There are those to whom that statement might provoke a smile, since John Martyn's distinctively slurred tones are almost the epitome of laziness. But listen again. He certainly knows how to use his voice as an instrument, and that is no mean feat. He's worked with the like of reggae super-producer Lee 'Scratch' Perry, another man who revels in shaping sound, and later in the '90s would enter the world of drum and bass with Chicago producer Stefon Taylor. He's never been content to rest on his laurels.

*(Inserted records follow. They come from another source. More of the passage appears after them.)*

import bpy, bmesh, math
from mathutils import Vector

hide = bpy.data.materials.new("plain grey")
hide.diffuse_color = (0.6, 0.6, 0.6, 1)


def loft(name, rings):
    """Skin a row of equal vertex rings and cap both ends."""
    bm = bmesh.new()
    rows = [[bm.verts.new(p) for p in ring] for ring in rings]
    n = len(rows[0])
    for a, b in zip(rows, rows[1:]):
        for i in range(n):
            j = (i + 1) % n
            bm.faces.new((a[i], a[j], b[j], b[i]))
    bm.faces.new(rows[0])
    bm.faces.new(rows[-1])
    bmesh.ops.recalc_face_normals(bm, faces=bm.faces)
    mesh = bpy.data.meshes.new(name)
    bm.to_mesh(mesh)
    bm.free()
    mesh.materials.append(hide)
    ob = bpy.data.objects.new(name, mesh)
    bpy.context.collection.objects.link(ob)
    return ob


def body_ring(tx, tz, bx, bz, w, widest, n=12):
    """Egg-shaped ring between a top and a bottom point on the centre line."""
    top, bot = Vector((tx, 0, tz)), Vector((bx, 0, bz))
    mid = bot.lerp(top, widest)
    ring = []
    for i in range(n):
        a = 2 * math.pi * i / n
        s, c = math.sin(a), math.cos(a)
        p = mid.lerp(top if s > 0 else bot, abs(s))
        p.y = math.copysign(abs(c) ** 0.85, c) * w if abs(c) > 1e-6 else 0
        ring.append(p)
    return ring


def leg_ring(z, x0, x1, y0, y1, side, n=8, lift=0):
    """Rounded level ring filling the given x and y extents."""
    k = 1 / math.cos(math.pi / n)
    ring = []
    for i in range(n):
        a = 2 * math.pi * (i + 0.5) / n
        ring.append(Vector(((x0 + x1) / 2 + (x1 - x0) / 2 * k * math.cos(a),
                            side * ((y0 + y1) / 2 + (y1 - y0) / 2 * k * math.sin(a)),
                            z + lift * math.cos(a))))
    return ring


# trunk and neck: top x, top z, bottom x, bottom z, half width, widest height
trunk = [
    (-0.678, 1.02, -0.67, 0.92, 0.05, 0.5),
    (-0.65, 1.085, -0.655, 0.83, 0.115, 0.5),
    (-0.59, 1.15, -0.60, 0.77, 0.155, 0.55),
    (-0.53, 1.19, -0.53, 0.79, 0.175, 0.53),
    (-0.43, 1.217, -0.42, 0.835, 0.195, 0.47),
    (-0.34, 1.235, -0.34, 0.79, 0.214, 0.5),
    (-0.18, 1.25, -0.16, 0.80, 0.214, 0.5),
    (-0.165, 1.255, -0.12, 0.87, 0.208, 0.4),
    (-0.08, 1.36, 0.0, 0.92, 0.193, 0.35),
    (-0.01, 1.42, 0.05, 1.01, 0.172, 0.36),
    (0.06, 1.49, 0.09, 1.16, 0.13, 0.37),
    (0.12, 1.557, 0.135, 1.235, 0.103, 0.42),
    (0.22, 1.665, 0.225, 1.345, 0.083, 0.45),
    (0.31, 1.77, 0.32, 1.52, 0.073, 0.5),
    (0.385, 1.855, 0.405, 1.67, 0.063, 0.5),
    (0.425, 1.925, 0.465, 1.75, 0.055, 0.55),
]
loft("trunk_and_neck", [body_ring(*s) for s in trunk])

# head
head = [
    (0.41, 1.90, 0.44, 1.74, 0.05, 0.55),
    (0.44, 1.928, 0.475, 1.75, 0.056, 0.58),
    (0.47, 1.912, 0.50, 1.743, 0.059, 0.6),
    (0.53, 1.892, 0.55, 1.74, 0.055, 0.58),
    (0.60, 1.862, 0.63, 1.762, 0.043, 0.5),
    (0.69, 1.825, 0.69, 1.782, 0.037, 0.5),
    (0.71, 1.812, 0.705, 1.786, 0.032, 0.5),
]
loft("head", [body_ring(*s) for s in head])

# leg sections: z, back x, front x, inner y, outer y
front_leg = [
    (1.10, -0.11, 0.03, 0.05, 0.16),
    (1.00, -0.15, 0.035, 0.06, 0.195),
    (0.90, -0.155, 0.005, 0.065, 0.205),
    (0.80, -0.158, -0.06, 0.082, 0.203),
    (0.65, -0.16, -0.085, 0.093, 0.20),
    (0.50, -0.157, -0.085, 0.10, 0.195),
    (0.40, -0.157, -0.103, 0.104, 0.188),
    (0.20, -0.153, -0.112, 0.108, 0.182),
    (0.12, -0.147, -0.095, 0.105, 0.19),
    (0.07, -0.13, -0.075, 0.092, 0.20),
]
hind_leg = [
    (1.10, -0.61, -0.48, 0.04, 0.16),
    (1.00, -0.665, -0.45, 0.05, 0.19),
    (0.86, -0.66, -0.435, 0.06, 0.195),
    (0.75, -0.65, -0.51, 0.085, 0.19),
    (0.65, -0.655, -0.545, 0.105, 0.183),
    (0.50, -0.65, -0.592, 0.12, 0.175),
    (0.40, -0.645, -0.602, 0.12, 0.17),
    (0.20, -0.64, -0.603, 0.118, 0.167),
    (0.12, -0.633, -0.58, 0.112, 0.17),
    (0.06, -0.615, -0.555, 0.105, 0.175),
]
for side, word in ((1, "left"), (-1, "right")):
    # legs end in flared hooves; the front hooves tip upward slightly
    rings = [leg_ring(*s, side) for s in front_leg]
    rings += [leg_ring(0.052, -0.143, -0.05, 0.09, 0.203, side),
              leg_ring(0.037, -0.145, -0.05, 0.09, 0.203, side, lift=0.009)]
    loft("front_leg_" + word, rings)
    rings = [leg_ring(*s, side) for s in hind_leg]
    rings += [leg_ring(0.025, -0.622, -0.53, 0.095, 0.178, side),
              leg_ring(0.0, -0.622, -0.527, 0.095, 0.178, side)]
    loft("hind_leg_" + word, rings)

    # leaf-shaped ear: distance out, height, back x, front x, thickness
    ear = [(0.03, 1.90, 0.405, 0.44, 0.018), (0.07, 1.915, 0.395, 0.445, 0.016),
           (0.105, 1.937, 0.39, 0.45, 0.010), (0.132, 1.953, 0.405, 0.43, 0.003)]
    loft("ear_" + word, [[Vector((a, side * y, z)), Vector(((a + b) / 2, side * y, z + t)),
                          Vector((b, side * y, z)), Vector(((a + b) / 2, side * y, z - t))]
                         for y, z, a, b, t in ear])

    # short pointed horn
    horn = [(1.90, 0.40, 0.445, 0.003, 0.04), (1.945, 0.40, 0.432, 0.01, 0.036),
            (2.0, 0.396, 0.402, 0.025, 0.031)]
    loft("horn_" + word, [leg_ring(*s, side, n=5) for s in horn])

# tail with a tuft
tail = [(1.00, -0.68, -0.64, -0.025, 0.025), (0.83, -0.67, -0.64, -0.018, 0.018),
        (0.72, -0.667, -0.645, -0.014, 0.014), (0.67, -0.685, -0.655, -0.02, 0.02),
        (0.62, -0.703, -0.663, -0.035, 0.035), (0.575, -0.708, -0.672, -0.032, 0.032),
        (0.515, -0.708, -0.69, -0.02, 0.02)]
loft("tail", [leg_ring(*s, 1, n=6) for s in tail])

That said, some of the songs you can hear here are worthy of reflection. 'Bless The Weather' was title track of the 1971 album where he started bringing his road-tested improvising style into the studio, having just cut two albums with then-wife Beverley. 'I Don't Wanna Know' and 'May You Never' stem from Solid air, his 1973 release and probably the most celebrated album of his canon whose title track was dedicated to his friend, Nick Drake. By contrast, 'Sunday's Child' from two years later celebrated temporary domestic bliss in Hastings. The rhythmic 'Dealer' and 'Big Muff' were originally waxed for the One world collaboration with Lee Perry, while 'Sweet Little Mystery' and 'Couldn't Love You More' are key cuts from Grace and danger and Glorious fool, the Phil Collins-produced albums that started the '80s with Martyn recovering from divorce and at a low emotional ebb.

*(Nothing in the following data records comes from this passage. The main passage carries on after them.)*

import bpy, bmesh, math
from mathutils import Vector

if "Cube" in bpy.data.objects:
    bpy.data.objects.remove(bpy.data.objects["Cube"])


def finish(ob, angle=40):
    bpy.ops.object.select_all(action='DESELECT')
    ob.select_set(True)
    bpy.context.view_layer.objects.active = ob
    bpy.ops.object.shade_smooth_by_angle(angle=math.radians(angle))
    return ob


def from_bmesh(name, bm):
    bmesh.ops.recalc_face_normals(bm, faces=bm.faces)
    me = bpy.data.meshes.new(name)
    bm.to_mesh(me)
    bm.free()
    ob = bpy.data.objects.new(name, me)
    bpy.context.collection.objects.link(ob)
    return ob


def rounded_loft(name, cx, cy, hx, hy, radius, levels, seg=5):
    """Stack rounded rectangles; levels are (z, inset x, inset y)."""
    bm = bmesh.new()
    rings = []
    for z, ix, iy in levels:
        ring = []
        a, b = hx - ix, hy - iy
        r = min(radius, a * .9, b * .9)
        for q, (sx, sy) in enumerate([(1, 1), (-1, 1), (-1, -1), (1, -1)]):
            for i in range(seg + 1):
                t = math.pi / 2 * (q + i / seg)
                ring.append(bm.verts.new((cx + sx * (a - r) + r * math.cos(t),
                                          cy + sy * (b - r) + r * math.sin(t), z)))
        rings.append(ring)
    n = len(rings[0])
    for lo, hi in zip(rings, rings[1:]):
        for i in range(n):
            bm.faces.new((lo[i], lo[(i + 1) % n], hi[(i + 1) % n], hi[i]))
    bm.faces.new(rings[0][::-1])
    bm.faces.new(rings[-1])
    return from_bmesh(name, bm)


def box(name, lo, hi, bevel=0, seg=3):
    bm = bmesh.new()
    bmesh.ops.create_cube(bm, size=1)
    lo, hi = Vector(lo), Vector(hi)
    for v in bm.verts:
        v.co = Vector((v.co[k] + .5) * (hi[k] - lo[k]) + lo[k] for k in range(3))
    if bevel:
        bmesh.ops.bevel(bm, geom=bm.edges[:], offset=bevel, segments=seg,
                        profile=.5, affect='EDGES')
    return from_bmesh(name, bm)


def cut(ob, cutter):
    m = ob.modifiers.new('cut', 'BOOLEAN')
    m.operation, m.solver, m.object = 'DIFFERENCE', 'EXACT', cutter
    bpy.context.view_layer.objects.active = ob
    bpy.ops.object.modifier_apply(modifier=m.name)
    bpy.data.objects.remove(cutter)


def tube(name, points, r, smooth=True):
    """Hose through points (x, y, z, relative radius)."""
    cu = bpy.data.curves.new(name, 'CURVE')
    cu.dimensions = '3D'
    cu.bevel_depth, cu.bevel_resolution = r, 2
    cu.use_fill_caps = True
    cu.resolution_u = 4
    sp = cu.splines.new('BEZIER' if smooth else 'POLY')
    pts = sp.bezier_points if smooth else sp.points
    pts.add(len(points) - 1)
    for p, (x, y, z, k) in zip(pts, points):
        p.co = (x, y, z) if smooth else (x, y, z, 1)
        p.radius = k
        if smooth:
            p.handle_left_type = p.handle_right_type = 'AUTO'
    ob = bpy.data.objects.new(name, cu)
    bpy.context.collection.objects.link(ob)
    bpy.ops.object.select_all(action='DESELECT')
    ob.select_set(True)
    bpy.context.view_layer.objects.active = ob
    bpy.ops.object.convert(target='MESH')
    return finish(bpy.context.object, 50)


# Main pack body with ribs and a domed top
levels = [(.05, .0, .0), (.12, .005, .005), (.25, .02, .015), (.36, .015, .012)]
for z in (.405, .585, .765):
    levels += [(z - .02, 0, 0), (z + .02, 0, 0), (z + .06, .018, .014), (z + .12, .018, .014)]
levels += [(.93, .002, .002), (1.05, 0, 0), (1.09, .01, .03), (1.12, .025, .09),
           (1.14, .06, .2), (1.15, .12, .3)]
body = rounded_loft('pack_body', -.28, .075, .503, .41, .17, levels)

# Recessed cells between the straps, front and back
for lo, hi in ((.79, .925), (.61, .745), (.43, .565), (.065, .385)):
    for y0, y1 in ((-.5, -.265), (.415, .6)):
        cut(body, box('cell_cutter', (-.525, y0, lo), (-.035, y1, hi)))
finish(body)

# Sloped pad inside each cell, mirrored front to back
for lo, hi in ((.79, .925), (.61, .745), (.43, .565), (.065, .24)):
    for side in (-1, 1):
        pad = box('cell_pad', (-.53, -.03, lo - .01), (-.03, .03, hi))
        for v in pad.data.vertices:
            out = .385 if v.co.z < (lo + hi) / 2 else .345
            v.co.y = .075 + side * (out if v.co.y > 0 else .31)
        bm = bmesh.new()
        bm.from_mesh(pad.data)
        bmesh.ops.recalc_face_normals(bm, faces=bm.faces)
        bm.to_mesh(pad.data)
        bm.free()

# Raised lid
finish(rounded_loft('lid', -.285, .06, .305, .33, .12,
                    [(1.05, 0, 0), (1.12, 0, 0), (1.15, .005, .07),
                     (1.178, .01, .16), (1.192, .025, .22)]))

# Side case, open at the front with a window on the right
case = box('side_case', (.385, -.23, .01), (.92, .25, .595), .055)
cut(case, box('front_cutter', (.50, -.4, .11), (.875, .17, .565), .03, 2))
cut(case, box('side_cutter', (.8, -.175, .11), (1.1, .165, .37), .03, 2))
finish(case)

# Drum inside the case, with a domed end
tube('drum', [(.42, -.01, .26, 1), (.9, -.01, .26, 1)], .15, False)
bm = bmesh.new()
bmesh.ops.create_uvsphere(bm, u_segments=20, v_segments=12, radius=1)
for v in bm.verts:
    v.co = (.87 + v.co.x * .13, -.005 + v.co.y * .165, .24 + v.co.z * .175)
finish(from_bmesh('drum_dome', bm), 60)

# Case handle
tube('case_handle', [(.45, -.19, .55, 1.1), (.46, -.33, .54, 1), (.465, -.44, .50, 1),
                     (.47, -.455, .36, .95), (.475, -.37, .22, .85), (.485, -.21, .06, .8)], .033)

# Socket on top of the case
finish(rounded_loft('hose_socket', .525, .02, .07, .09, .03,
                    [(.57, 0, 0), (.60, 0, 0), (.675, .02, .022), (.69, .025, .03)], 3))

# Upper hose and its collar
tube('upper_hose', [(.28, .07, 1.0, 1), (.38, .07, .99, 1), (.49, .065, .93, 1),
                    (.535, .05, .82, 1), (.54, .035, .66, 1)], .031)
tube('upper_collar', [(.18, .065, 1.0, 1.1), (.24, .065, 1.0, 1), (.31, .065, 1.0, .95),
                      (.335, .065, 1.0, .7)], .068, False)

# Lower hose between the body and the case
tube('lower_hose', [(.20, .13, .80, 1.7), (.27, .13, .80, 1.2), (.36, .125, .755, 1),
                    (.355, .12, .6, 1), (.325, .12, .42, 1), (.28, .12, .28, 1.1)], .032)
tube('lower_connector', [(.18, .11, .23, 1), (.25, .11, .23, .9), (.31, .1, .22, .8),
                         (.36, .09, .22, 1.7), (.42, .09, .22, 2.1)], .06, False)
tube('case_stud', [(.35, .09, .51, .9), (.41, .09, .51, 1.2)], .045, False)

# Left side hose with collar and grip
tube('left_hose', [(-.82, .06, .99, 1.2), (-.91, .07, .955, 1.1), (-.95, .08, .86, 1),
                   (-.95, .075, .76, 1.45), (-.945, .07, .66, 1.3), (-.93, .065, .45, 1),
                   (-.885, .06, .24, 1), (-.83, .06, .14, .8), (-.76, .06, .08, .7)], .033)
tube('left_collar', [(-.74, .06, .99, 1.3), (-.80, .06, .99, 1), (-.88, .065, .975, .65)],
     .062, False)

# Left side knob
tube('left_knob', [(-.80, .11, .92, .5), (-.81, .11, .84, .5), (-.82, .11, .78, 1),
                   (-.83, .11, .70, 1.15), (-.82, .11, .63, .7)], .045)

'Sapphire' gave its title track to a much-underrated 1984 album cut in the Bahamas with the help of Robert Palmer, which also contained 'Fisherman's Dream', while 'Angeline' -the first commercially available CD single, trivia buffs may note- was written for his new wife and was a standout of 1986's Piece by piece. A rare cover, 'Rock, Salt & Nails', has long been a live highlight and, on the recorded version, featured Levon Helm an a mesmerising version of the Steve Young song. (Martyn and Helm had first recorded together in the late '60s when John and Beverley had cut Stormbringer in Woodstock - another Dylan connection.)

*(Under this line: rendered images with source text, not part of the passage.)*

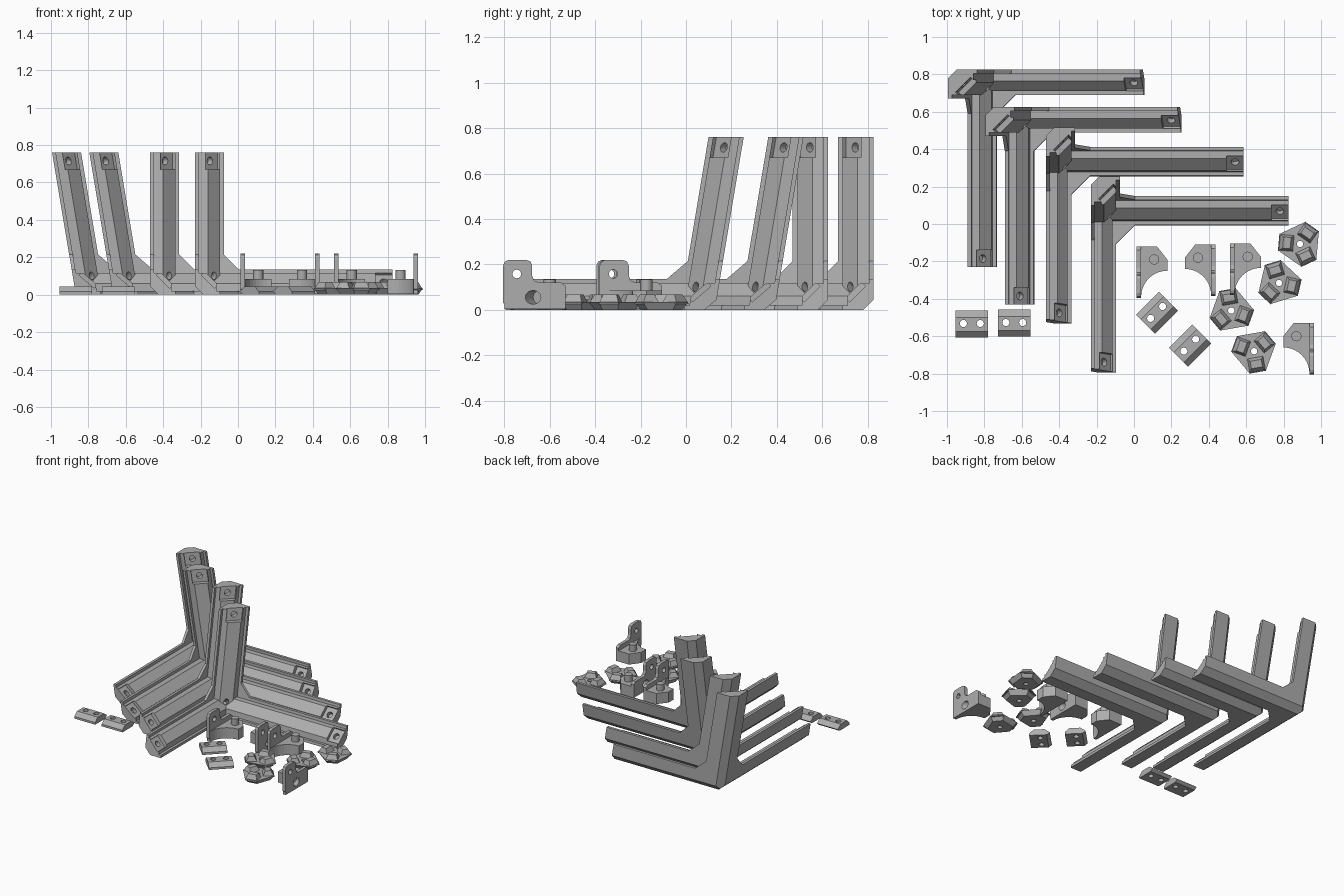
import bpy, bmesh, math
from mathutils import Vector, Matrix

if "Cube" in bpy.data.objects:
    bpy.data.objects.remove(bpy.data.objects["Cube"])

grey = bpy.data.materials.new("plain grey")
grey.diffuse_color = (0.42, 0.42, 0.42, 1)
grey.use_nodes = True
grey.node_tree.nodes["Principled BSDF"].inputs["Base Color"].default_value = grey.diffuse_color


def finish(name, bm):
    bmesh.ops.recalc_face_normals(bm, faces=bm.faces[:])
    me = bpy.data.meshes.new(name)
    bm.to_mesh(me)
    bm.free()
    ob = bpy.data.objects.new(name, me)
    bpy.context.collection.objects.link(ob)
    me.materials.append(grey)
    return ob


def prism(pts, h0, h1, axis="z", name="prism"):
    """Extrude a section along x, y or z."""
    put = {"x": lambda a, b, h: (h, a, b),
           "y": lambda a, b, h: (a, h, b),
           "z": lambda a, b, h: (a, b, h)}[axis]
    bm = bmesh.new()
    lo = [bm.verts.new(put(a, b, h0)) for a, b in pts]
    hi = [bm.verts.new(put(a, b, h1)) for a, b in pts]
    bm.faces.new(lo)
    bm.faces.new(hi)
    n = len(pts)
    for i in range(n):
        j = (i + 1) % n
        bm.faces.new((lo[i], lo[j], hi[j], hi[i]))
    return finish(name, bm)


def cylinder(p, d, r, length, sides=20):
    """Cylinder starting at p and running along d."""
    d = Vector(d).normalized()
    bm = bmesh.new()
    m = Matrix.Translation(Vector(p) + d * length / 2) @ d.to_track_quat("Z", "Y").to_matrix().to_4x4()
    bmesh.ops.create_cone(bm, cap_ends=True, segments=sides, radius1=r, radius2=r, depth=length, matrix=m)
    return finish("cylinder", bm)


def combine(name, base, adds=(), cuts=()):
    """Apply unions, then cuts, and drop the helpers."""
    for op, obs in (("UNION", adds), ("DIFFERENCE", cuts)):
        for o in obs:
            mod = base.modifiers.new("b", "BOOLEAN")
            mod.operation, mod.object, mod.solver = op, o, "EXACT"
    dg = bpy.context.evaluated_depsgraph_get()
    me = bpy.data.meshes.new_from_object(base.evaluated_get(dg))
    base.modifiers.clear()
    base.data = me
    me.materials.clear()
    me.materials.append(grey)
    for o in list(adds) + list(cuts):
        bpy.data.objects.remove(o)
    base.name = name
    return base


def remap(ob, fn):
    bm = bmesh.new()
    bm.from_mesh(ob.data)
    for v in bm.verts:
        v.co = fn(v.co)
    bmesh.ops.recalc_face_normals(bm, faces=bm.faces[:])
    bm.to_mesh(ob.data)
    bm.free()


# ---- three-legged corner brackets ----
T, C, LEAN = 0.02, 0.045, 0.167


def leg_section(w):
    b, m = w - T, 0.445 * w
    return [(0, 0), (w, 0), (w, T), (b, T), (b, m), (m, b), (T, b), (T, w), (0, w)]


def corner_bracket(name, x0, y0, swapped):
    legs, gussets, cuts = [], [], []
    for axis, w, length in (("x", 0.135, 1.055), ("y", 0.135, 0.922), ("z", 0.155, 0.76)):
        legs.append(prism(leg_section(w), 0, length, axis))
        # web between the other two legs
        a, g = 0.135, 0.235
        gussets.append(prism([(0.05, 0.05), (g, 0.05), (g, a), (a, g), (0.05, g)], 0, T, axis))
        # chamfer along the outer edge
        cuts.append(prism([(-1, -1), (C + 1, -1), (-1, C + 1)], -0.1, 1.5, axis))
        # recessed end pad with a screw hole
        q = w / 0.155
        pad = [(0.04, 0.12), (0.12, 0.04), (0.22, 0.14), (0.14, 0.22)]
        cuts.append(prism([(i * q, j * q) for i, j in pad], length - 0.09, length + 0.02, axis))
        s, h = 0.055 * q, length - 0.045
        p, d = {"x": ((h, s, s), (0, 1, 1)), "y": ((s, h, s), (1, 0, 1)),
                "z": ((s, s, h), (1, 1, 0))}[axis]
        cuts.append(cylinder(p, d, 0.021, 0.12))
    cuts.append(cylinder((0.06, 0.06, 0.06), (1, 1, 1), 0.017, 0.2))
    ob = combine(name, legs[0], legs[1:] + gussets, cuts)

    def place(c):
        x, y = c.x, -c.y + LEAN * c.z
        if swapped:
            x, y = -y, -x
        return Vector((x0 + x, y0 + y, c.z))
    remap(ob, place)


corner_bracket("corner_bracket_back", -0.867, 0.825, True)
corner_bracket("corner_bracket_mid_back", -0.668, 0.625, True)
corner_bracket("corner_bracket_mid_front", -0.47, 0.39, False)
corner_bracket("corner_bracket_front", -0.23, 0.127, False)

# ---- two-hole clamp plates ----
for i, (x, y, ang) in enumerate([(-0.867, -0.535, 0), (-0.64, -0.53, 0),
                                 (0.123, -0.475, 45), (0.30, -0.65, 45)]):
    side = [(-0.072, 0), (0.05, 0), (0.072, 0.018), (0.036, 0.045), (-0.04, 0.045), (-0.072, 0.016)]
    body = prism(side, -0.0875, 0.0875, "x")
    holes = [cylinder((s * 0.045, 0.003, -0.1), (0, 0, 1), 0.019, 0.3) for s in (-1, 1)]
    ob = combine(f"clamp_plate_{i + 1}", body, (), holes)
    ob.matrix_world = Matrix.Translation((x, y, 0)) @ Matrix.Rotation(math.radians(ang), 4, "Z")

# ---- hinge tabs: base, upright ear and post ----
for i, (x, y, s) in enumerate([(0.013, -0.12, 1), (0.437, -0.11, -1),
                               (0.513, -0.105, 1), (0.963, -0.53, -1)]):
    arc = [(0.165 - 0.14 * math.sin(a), -0.27 + 0.14 * math.cos(a))
           for a in [math.radians(90 * k / 10) for k in range(11)]]
    base = prism([(0, 0), (0.11, 0), (0.165, -0.07)] + arc + [(0, -0.27)], 0.004, 0.085)
    ear = prism([(-0.275, 0.03), (-0.275, 0.195), (-0.267, 0.213), (-0.25, 0.22), (-0.175, 0.22),
                 (-0.155, 0.213), (-0.147, 0.195), (-0.147, 0.15), (-0.138, 0.128), (-0.115, 0.12),
                 (-0.02, 0.12), (0, 0.105), (0, 0.025), (-0.03, 0.004), (-0.25, 0.004)], 0, 0.024, "x")
    post = cylinder((0.095, -0.07, 0.05), (0, 0, 1), 0.027, 0.083, 24)
    pin_hole = cylinder((-0.1, -0.215, 0.158), (1, 0, 0), 0.019, 0.3)
    socket = cylinder((-0.03, -0.16, 0.055), (1, 0.55, 0), 0.03, 0.09)
    ob = combine(f"hinge_tab_{i + 1}", base, [ear, post], [pin_hole, socket])
    remap(ob, lambda c: Vector((x + s * c.x, y + c.y, c.z)))


# ---- three-lobed corner caps ----
def frustum(lower, upper, z0, z1):
    bm = bmesh.new()
    lo = [bm.verts.new((a, b, z0)) for a, b in lower]
    hi = [bm.verts.new((a, b, z1)) for a, b in upper]
    bm.faces.new(lo)
    bm.faces.new(hi)
    n = len(lo)
    for k in range(n):
        j = (k + 1) % n
        bm.faces.new((lo[k], lo[j], hi[j], hi[k]))
    return finish("frustum", bm)


for i, (x, y, ang) in enumerate([(0.887, -0.107, 55), (0.775, -0.315, 107),
                                 (0.52, -0.463, 100), (0.642, -0.68, 40)]):
    def ring(r, half):
        return [(r * math.cos(t) - e * half * math.sin(t), r * math.sin(t) + e * half * math.cos(t))
                for t in [math.radians(120 * k) for k in range(3)] for e in (-1, 1)]
    core = frustum(ring(0.085, 0.035), ring(0.112, 0.045), 0.0, 0.035)
    lobes = []
    for k in range(3):
        lobe = frustum([(0.03, -0.046), (0.114, -0.046), (0.114, 0.046), (0.03, 0.046)],
                       [(0.05, -0.03), (0.09, -0.03), (0.09, 0.03), (0.05, 0.03)], 0.025, 0.068)
        rot = Matrix.Rotation(math.radians(120 * k), 3, "Z")
        remap(lobe, lambda c: rot @ c)
        lobes.append(lobe)
    hole = cylinder((0, 0, -0.1), (0, 0, 1), 0.017, 0.3)
    ob = combine(f"corner_cap_{i + 1}", core, lobes, [hole])
    ob.matrix_world = Matrix.Translation((x, y, 0)) @ Matrix.Rotation(math.radians(ang), 4, "Z")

The final five selections1 are highlights of The apprentice, an album that deserved far greater kudos than it received on original release. One reason for its low-profile arrival was that John had just left long-time label Island Records for the second and final time, the other that, curious as ever, he was venturing into studio technology and further away from his traditional style.
Listen to 'The Apprentice', inspired by a chance meeting with a man who worked at the Sellafield nuclear plant, or 'Send Me One Line'. which was written for inclusion in a film version of 84 Charing Cross Road, to know that Martyn's songwriting gifts have done much more than merely survive the passage of time. Ironically though 'Send Me One Line' didn't grace the film about a long-time correspondence between an American woman and a London bookshop owner - John wrote it, then forgot about it! - Martyn music would finally make the movies a decade later when commissioned for the soundtrack of The Talented Mr Ripley. In 1993, when John Martyn released some of the 'revisited' music here, he said: "I did this because the songs had changed so much from their original form. I like closing patterns in my life and starting again." Magnet magazine claimed the result proved that "It's still the singer, not the song, that matters most." I'm not sure I agree with that assessment -compositions like these cannot be dismissed so lightly- but listen to the talented Mr Martyn and make up your own mind.
1 sitenote: Apparently the producer decided later on to put these tracks in the beginning.